Fructans and pasture management
Fructan has been a frequently heard term in the horse world in recent years. Too much fructan in the ration causes hoof confinement. The moment of grazing, the fertilization of the grassland and insight into the composition of the grass or hay are important in preventing too much fructan in the ration.
Until recently, it was thought that hoof confinement was caused by proteins in the grass. However, recent research has shown that too high a level of fructan is the main cause of this ailment. In 2016, Professor Christopher Politt of the University of Queensland investigated the relationship between fructan and hoof bondage. In an experiment he fed 7.5 grams of fructan per kilo of body weight to horses. All horses were hoofed within 48 hours. This established conclusively that fructan is one of the culprits. But what exactly is fructan? How is it made in grasses and how should you handle it in terms of nutrition?
Grasses produce different carbohydrates during photosynthesis (see box). Fructan is one of these carbohydrates and acts as an energy source for grass. It ensures the growth of the plant. Fructan is produced during the day and used at night. The amount of fructan in grasses can vary greatly: per type of grass, per season and per day. The fructan content is highest at the end of the afternoon / early evening. However, this rule of thumb cannot always be used because the content also depends on:
- Nutrients in the soil
- Crop stage
For all these processes, there is no mechanism that stops the production of fructan. Grass produces fructan as long as it can. The moment that all preconditions are correct, fructan is converted into other building materials.
Sunlight, or actually its intensity, is important for the photosynthetic process. The more intense the sunlight, the better the photosynthesis. This means that more fructan can be created.
The temperature is important for the fructan content due to two processes. Firstly, grass does not grow at low soil temperatures, but it does make it fructan. The fructan that is produced during the day is then used at night. Secondly, at very low temperatures, fructan acts as "antifreeze" and as a result the content increases even further.
Nutrients in the soil

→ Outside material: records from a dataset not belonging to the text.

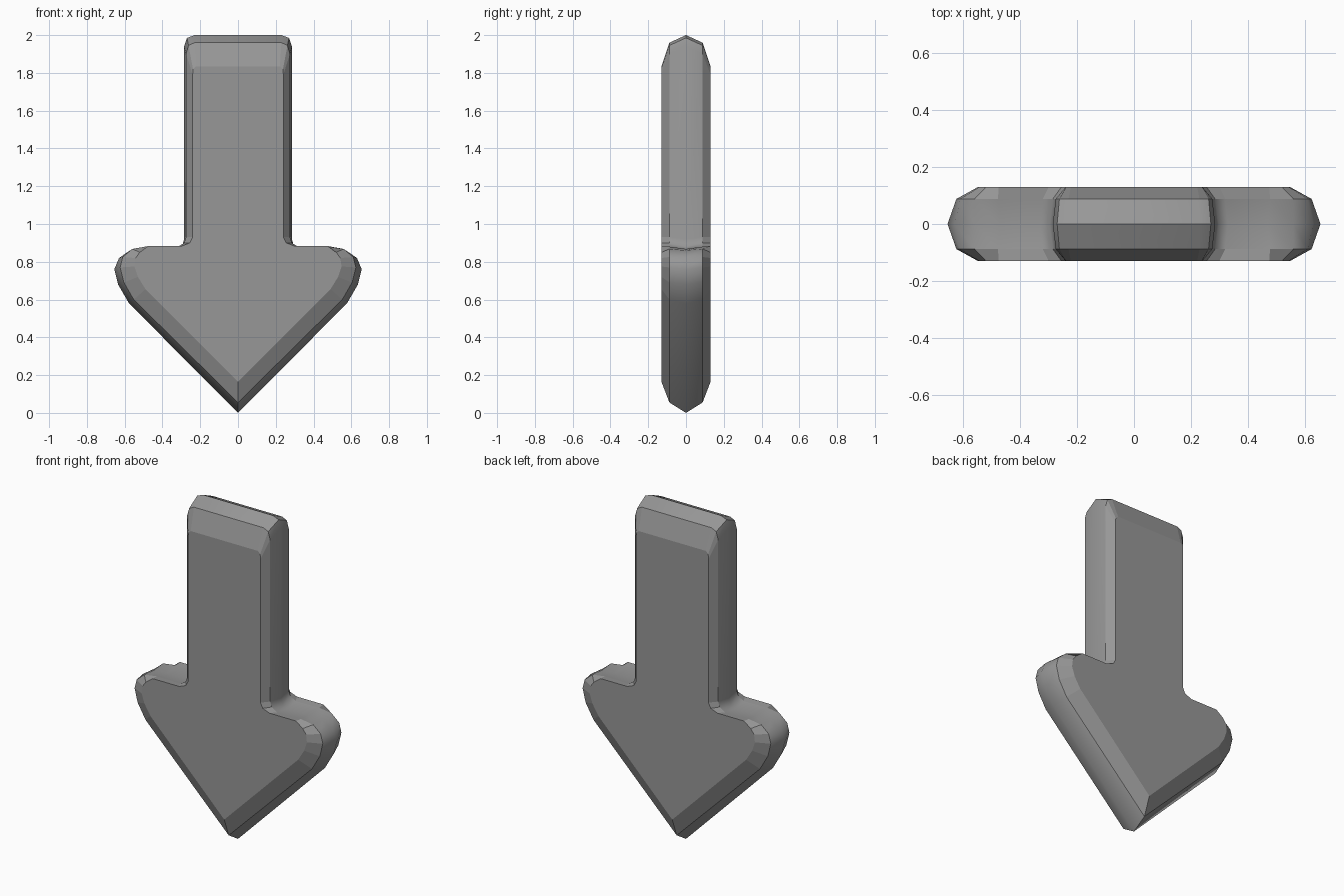
import bpy, bmesh, math

if "Cube" in bpy.data.objects:
    bpy.data.objects.remove(bpy.data.objects["Cube"])

# Half outlines (x, z) from the tip, round the shoulder, up the shaft
CENTRE = [(0, 0), (.577, .58), (.635, .68), (.655, .76), (.63, .82), (.56, .86), (.47, .868),
          (.33, .866), (.297, .88), (.285, .92), (.285, 1.94), (.27, 1.985), (.23, 2.0)]
MIDDLE = [(0, .055), (.552, .6), (.604, .69), (.624, .77), (.61, .825), (.56, .868), (.478, .880),
          (.32, .878), (.285, .9), (.275, .93), (.275, 1.90), (.262, 1.945), (.23, 1.96)]
FACE = [(0, .165), (.49, .655), (.53, .72), (.548, .775), (.542, .82), (.52, .85), (.475, .883),
        (.30, .883), (.255, .9), (.24, .93), (.24, 1.79), (.238, 1.82), (.222, 1.835)]


def full_outline(half):
    return half + [(-x, z) for x, z in reversed(half[1:])]


# Arrow: stack the outlines through the depth and bridge them
bm = bmesh.new()
rings = []
for y, half in ((-.13, FACE), (-.088, MIDDLE), (0, CENTRE), (.088, MIDDLE), (.13, FACE)):
    rings.append([bm.verts.new((x, y, z)) for x, z in full_outline(half)])
n = len(rings[0])
for a, b in zip(rings, rings[1:]):
    for i in range(n):
        j = (i + 1) % n
        bm.faces.new((a[i], a[j], b[j], b[i]))

# Flat front and back
caps = [bm.faces.new(rings[0]), bm.faces.new(list(reversed(rings[-1])))]
bmesh.ops.recalc_face_normals(bm, faces=bm.faces)

# Smooth rounded sides, crisp bevels and flat faces
crisp = set(rings[1]) | set(rings[3])
for f in bm.faces:
    # outer bevel strips touch the front or back and stay faceted
    f.smooth = max(abs(v.co.y) for v in f.verts) < .1
for e in bm.edges:
    if e.calc_face_angle(0) > math.radians(46) or all(v in crisp for v in e.verts):
        e.smooth = False
for f in caps:
    for e in f.edges:
        e.smooth = False

mesh = bpy.data.meshes.new("down_arrow")
bm.to_mesh(mesh)
bm.free()
arrow = bpy.data.objects.new("down_arrow", mesh)
bpy.context.collection.objects.link(arrow)

# Dark grey finish
grey = bpy.data.materials.new("dark_grey")
grey.diffuse_color = (.31, .31, .31, 1)
grey.use_nodes = True
grey.node_tree.nodes["Principled BSDF"].inputs["Base Color"].default_value = grey.diffuse_color
mesh.materials.append(grey)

With a shortage of nutrients in the soil, grass cannot grow to its maximum, but the production of fructan continues. In addition, it is important to realize that each nutrient has its specific function.
Insufficient rainfall deceases plant growth. Under dry conditions, grass prepares itself to form seeds and fructan is produced. Fructan accumulates because the grass no longer grows. The grass will also age quickly and the dry matter content (the part that contains all the nutrients) will increase.

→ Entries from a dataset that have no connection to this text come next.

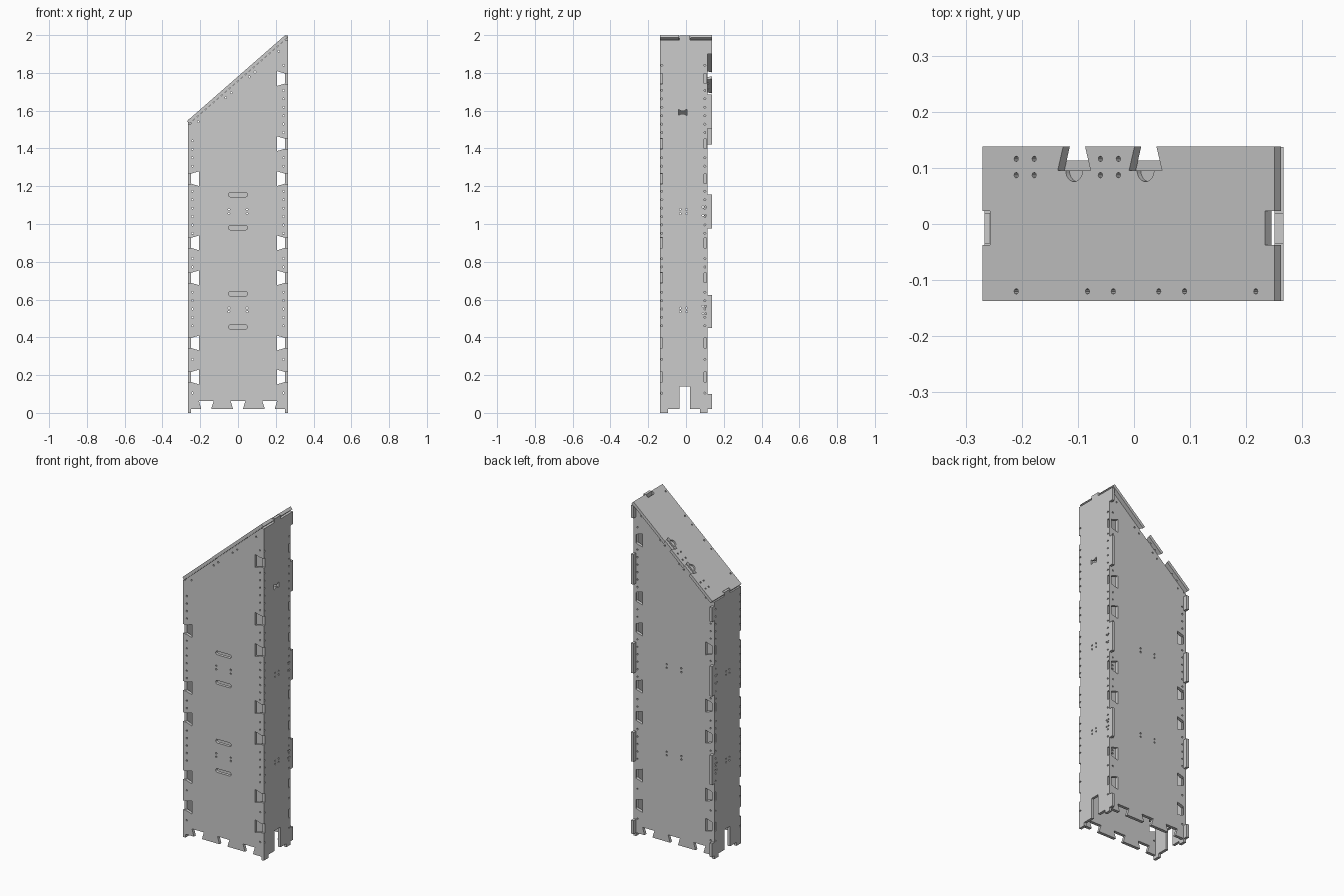
import bpy, bmesh
from math import cos, sin, pi, atan2
from mathutils import Vector as V, Matrix

if "Cube" in bpy.data.objects:
    bpy.data.objects.remove(bpy.data.objects["Cube"])

T = 0.018                      # board thickness
SLOPE = 0.875
ANG = atan2(SLOPE, 1)
C, S = cos(ANG), sin(ANG)
JOINTS = [0.19, 0.37, 0.715, 0.90, 1.24, 1.425, 1.77]


def dovetail(c, d, n, mouth=0.052, inner=0.078, depth=0.043):
    """Notch cut into an edge running along d, with n pointing inward."""
    c, d, n = V(c), V(d), V(n)
    return [c - d * mouth / 2, c - d * inner / 2 + n * depth,
            c + d * inner / 2 + n * depth, c + d * mouth / 2]


def hole(x, y, r=0.005):
    return [V((x + r * cos(i * pi / 4), y + r * sin(i * pi / 4))) for i in range(8)]


def rect(x0, x1, y0, y1):
    return [V(p) for p in ((x0, y0), (x1, y0), (x1, y1), (x0, y1))]


def stadium(z, half=0.04, r=0.011):
    pts = []
    for side, start in ((1, -pi / 2), (-1, pi / 2)):
        for i in range(9):
            a = start + pi * i / 8
            pts.append(V((side * half + r * cos(a), z + r * sin(a))))
    return pts


def board(name, outline, holes, origin, u, v, t=T):
    """Fill a flat profile with holes, give it thickness and stand it in place."""
    cu = bpy.data.curves.new(name + "_profile", 'CURVE')
    cu.dimensions, cu.fill_mode, cu.extrude = '2D', 'BOTH', t / 2
    for loop in [outline] + holes:
        pts = [V(p) for p in loop]
        pts = [p for i, p in enumerate(pts) if (p - pts[i - 1]).length > 1e-5]
        sp = cu.splines.new('POLY')
        sp.points.add(len(pts) - 1)
        for q, p in zip(sp.points, pts):
            q.co = (p.x, p.y, 0, 1)
        sp.use_cyclic_u = True
    tmp = bpy.data.objects.new(name + "_tmp", cu)
    bpy.context.collection.objects.link(tmp)
    bpy.context.view_layer.update()
    dg = bpy.context.evaluated_depsgraph_get()
    me = bpy.data.meshes.new_from_object(tmp.evaluated_get(dg))
    bpy.data.objects.remove(tmp)
    u, v = V(u), V(v)
    w = u.cross(v)
    M = Matrix((u, v, w)).transposed().to_4x4()
    M.translation = V(origin)
    bm = bmesh.new()
    bm.from_mesh(me)
    bmesh.ops.remove_doubles(bm, verts=bm.verts, dist=1e-5)
    bm.transform(M)
    bmesh.ops.recalc_face_normals(bm, faces=bm.faces)
    for f in bm.faces:
        f.smooth = False
    bm.to_mesh(me)
    bm.free()
    me.name = name
    ob = bpy.data.objects.new(name, me)
    bpy.context.collection.objects.link(ob)
    return ob


def screw_rows(columns, top, joints):
    """Small holes up the edges, skipping the joint notches."""
    out = []
    for i in range(40):
        z = 0.105 + i * 0.0445
        if z < top - 0.04 and all(abs(z - j) > 0.05 for j in joints):
            out += [hole(c, z) for c in columns]
    return out


# Front and back boards with sloped tops and dovetailed edges
def wide_outline():
    o = [V((-0.25, 0.02))]
    for x in (-0.168, 0, 0.168):
        o += dovetail((x, 0.02), (1, 0), (0, 1))
    o.append(V((0.25, 0.02)))
    for z in JOINTS:
        o += dovetail((0.25, z), (0, 1), (-1, 0))
    o += [V((0.25, 1.975)), V((-0.25, 1.975 - 0.5 * SLOPE))]
    for z in reversed(JOINTS[:5]):
        o += dovetail((-0.25, z), (0, -1), (1, 0))
    return o


wide_holes = screw_rows([0.241], 1.96, JOINTS) + screw_rows([-0.241], 1.5, JOINTS[:5])
wide_holes += [hole(x, z) for x in (-0.048, 0.048) for z in (0.535, 0.555, 1.055, 1.077)]
wide_holes += [hole(x, 1.975 + (x - 0.25) * SLOPE - 0.03)
               for x in (-0.21, -0.065, -0.035, 0.06, 0.09, 0.215)]
slots = [stadium(z) for z in (0.455, 0.63, 0.98, 1.155)]
board("front_board", wide_outline(), wide_holes + slots, (0, -0.128, 0), (1, 0, 0), (0, 0, 1))
board("back_board", wide_outline(), wide_holes, (0, 0.104, 0), (1, 0, 0), (0, 0, 1))


# Side boards with rear tabs, floor slot and a locating tab on top
def side_board(name, x, top, tabs, joints, extra):
    o = [(-0.137, 0), (-0.095, 0), (-0.095, 0.02), (-0.035, 0.02), (-0.035, 0.14),
         (0.02, 0.14), (0.02, 0.02), (0.075, 0.02), (0.075, 0), (0.113, 0)]
    for a, b in tabs:
        o += [(0.113, a), (0.137, a), (0.137, b), (0.113, b)]
    o += [(0.113, top), (0.02, top), (0.02, top + 0.022), (-0.035, top + 0.022),
          (-0.035, top), (-0.137, top)]
    for z in reversed(joints):
        o += dovetail((-0.137, z), (0, -1), (1, 0), 0.055, 0.055, 0.012)
    h = [rect(0.096, 0.108, z - 0.026, z + 0.026) for z in joints]
    h += screw_rows([-0.128, 0.1], top, joints)
    h += [hole(y, z) for y in (-0.03, 0.003) for z in (0.535, 0.555, 1.055, 1.077)]
    h += [hole(y, z) for y in (0.09, 0.104) for z in (0.525, 0.565, 1.045, 1.09)]
    return board(name, o, h + extra, (x, 0, 0), (0, 1, 0), (0, 0, 1), 0.016)


bow = [(-0.04, 1.575), (-0.025, 1.583), (-0.012, 1.583), (0.005, 1.575),
       (0.005, 1.607), (-0.012, 1.598), (-0.025, 1.598), (-0.04, 1.607)]
side_board("right_board", 0.258, 1.975,
           [(0.02, 0.1), (0.45, 0.625), (0.977, 1.155), (1.505, 1.685), (1.9, 1.975)],
           JOINTS, [bow])
side_board("left_board", -0.258, 1.53,
           [(0.02, 0.1), (0.45, 0.625), (0.977, 1.155), (1.42, 1.505)], JOINTS[:5], [])

# Sloped lid, u runs up the slope from the low left end
L = 0.52 / C
NOTCHES = (0.217, 0.386)
lid = [V(p) for p in ((0, -0.137), (L, -0.137), (L, -0.037), (L - 0.022, -0.037),
                      (L - 0.022, 0.023), (L, 0.023), (L, 0.138))]
for s in reversed(NOTCHES):
    lid += dovetail((s, 0.138), (-1, 0), (0, -1))
lid += [V(p) for p in ((0, 0.138), (0, 0.023), (0.018, 0.023), (0.018, -0.037), (0, -0.037))]
lid_holes = [hole((x + 0.27) / C, y) for x in (-0.21, -0.178, -0.06, -0.028) for y in (0.087, 0.116)]
lid_holes += [hole((x + 0.27) / C, -0.12) for x in (-0.21, -0.083, -0.037, 0.044, 0.09, 0.217)]
u, v, w = V((C, 0, S)), V((0, 1, 0)), V((-S, 0, C))
base = V((-0.27, 0, 1.545))
lid_ob = board("sloped_lid", lid, lid_holes, base - w * T / 2, u, v)

# Half-round recesses beside the lid notches
for i, s in enumerate(NOTCHES):
    bm = bmesh.new()
    bmesh.ops.create_cone(bm, cap_ends=True, segments=24, radius1=0.02, radius2=0.02, depth=0.02)
    M = Matrix((u, v, w)).transposed().to_4x4()
    M.translation = base + u * s + v * 0.0955
    bm.transform(M)
    me = bpy.data.meshes.new("recess_cutter")
    bm.to_mesh(me)
    bm.free()
    cutter = bpy.data.objects.new("recess_cutter_%d" % i, me)
    bpy.context.collection.objects.link(cutter)
    cutter.hide_render = True
    cutter.display_type = 'WIRE'
    m = lid_ob.modifiers.new("recess", 'BOOLEAN')
    m.operation, m.solver, m.object = 'DIFFERENCE', 'EXACT', cutter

The crop stage causes differences. Young grass has more room for fructan and old grass that goes to seed, grows less. In both cases, the fructan content in the grass increases. The stage in between grass grows well and consumes its fructan.
There are types of grasses on the market that contain much less fructan, the so-called 'horse mixes'. These consist of a mix of, for example, timothy, field meadow grass and red fescue.
In general, grass contains more fructan in spring and autumn. Spring because the nights are still cold, and autumn because the grass is outdated, many nutrients in the soil are released together and because of the colder temperatures at night.
Download the whitepaper 'Fructans and pasture management' to read the full article and find out what you can do to manage fructane rich pastures. You can download this article at the top of this page.